Facing Alexander Ovechkin and the Capitals on Tuesday night at the Garden will almost be like looking in the mirror for the Rangers.
The home team will enter the game as winners of eight of its past 10 games, while the visitors can one-up that stat as winners of nine of their past 10. Both clubs were in very different places just a month ago, and both started stringing victories together at the right time to catch up in the standings.
Despite the fact that the Rangers have a game in hand, one point separates the Blueshirts and the Capitals in the Metropolitan Division heading into Tuesday’s contest. If the season were to end today, the Rangers would be in the No. 1 wild-card spot and Washington would be in the No. 2 spot in the Eastern Conference.
It’s become abundantly clear that every division game is going to be crucial in the Metropolitan standings, which is already neck-and-neck among six of the eight teams. And this will be the first of four meetings between the Rangers and the Capitals.
Ovechkin will take the ice at the World’s Most Famous Arena in the middle of his pursuit to break hockey’s most famous record. The veteran scoring machine collected goals No. 801 and No. 802 just before the holiday break to surpass the great Gordie Howe and step into the No. 2 spot on the NHL’s all-time list. Wayne Gretzky, of course, is the holder of the once-believed-untouchable record of 894 goals.
With points in eight of the Capitals’ past 10 games, including five multi-point showings, Ovechkin is still scoring at the torrid pace with which he came into the NHL 17 years ago. He has put up at least one point in 23 of 36 games this season, has recorded at least one shot in every game this season and hasn’t been held to zero shots since Nov. 11 last season. That was was also the only game he didn’t record a shot in during the Capitals’ entire 2021-22 campaign.
The 37-year-old Ovechkin’s quest for greatness deserves respect, but the Rangers cannot get caught giving their opponent too much respect.
Not that playing overly respectful has been an issue for the Rangers this season, but getting caught up in momentum swings has.

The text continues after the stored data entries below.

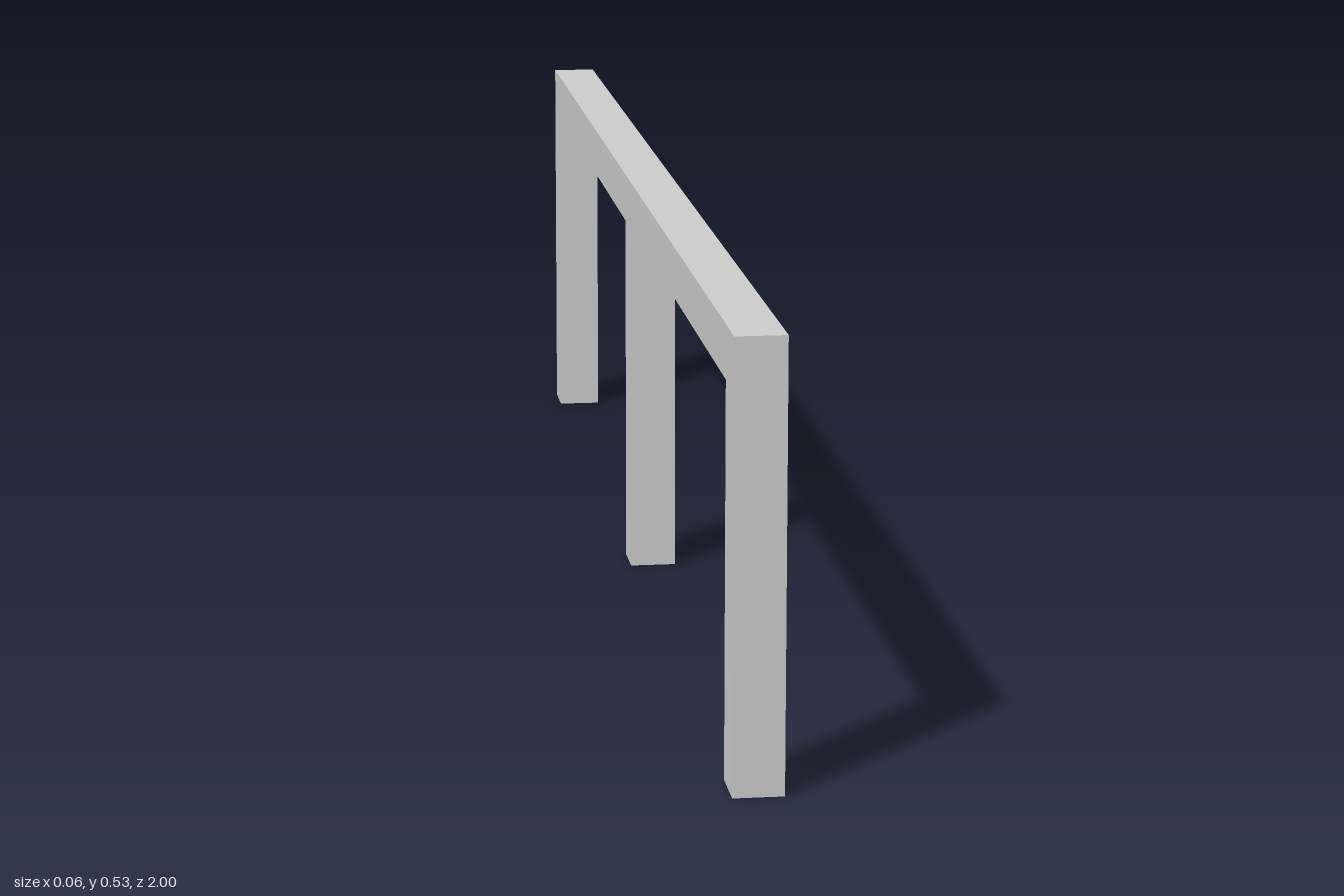
import * as THREE from 'three';

const HALF_LENGTH = 1, HEIGHT = 0.53, WIDTH = 0.06;
const BEAM_UNDERSIDE = 0.467, END_LEG = 0.065, MID_LEG = 0.06;

export function createModel() {
  const group = new THREE.Group();
  const material = new THREE.MeshStandardMaterial({ color: 0xcccccc, flatShading: true });

  // Half of the side outline, from the centre leg to the end leg, then mirrored
  const inner = HALF_LENGTH - END_LEG;
  const half = [
    [MID_LEG / 2, 0], [MID_LEG / 2, BEAM_UNDERSIDE], [inner, BEAM_UNDERSIDE],
    [inner, 0], [HALF_LENGTH, 0], [HALF_LENGTH, HEIGHT],
  ].map(([x, y]) => new THREE.Vector2(x, y));
  const mirrored = half.map((p) => new THREE.Vector2(-p.x, p.y)).reverse();

  // Top beam and three legs as one continuous frame, running along z
  const geometry = new THREE.ExtrudeGeometry(new THREE.Shape([...half, ...mirrored]), {
    depth: WIDTH, bevelEnabled: false,
  });
  geometry.translate(0, 0, -WIDTH / 2);
  geometry.rotateY(Math.PI / 2);

  const frame = new THREE.Mesh(geometry, material);
  frame.name = 'railFrame';
  group.add(frame);
  return group;
}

A historic goal from Ovechkin at a big moment in the game is certainly one of those types of situations the Rangers need to be wary of — and prepared for.
Much like the Rangers’ first couple months of the season, the Capitals got off to a rocky start with a 10-12-4 record. The Rangers were in the same boat, sitting on the outside looking in on the playoff picture, at 11-10-5. The only other teams in the Metro that had as strong of a finish as the Rangers and Capitals did heading into the four-day layoff were the first-place Hurricanes and the third-place Penguins.
Now, the Rangers are right behind Pittsburgh, which has two games in hand, in fourth with the same 43 points. Washington is also right there in fifth place at 42 points.
Both the Rangers and Capitals fought to get back into the thick of the competition and have earned a sort of second chance for their season. Both teams will be looking to make it count going forward.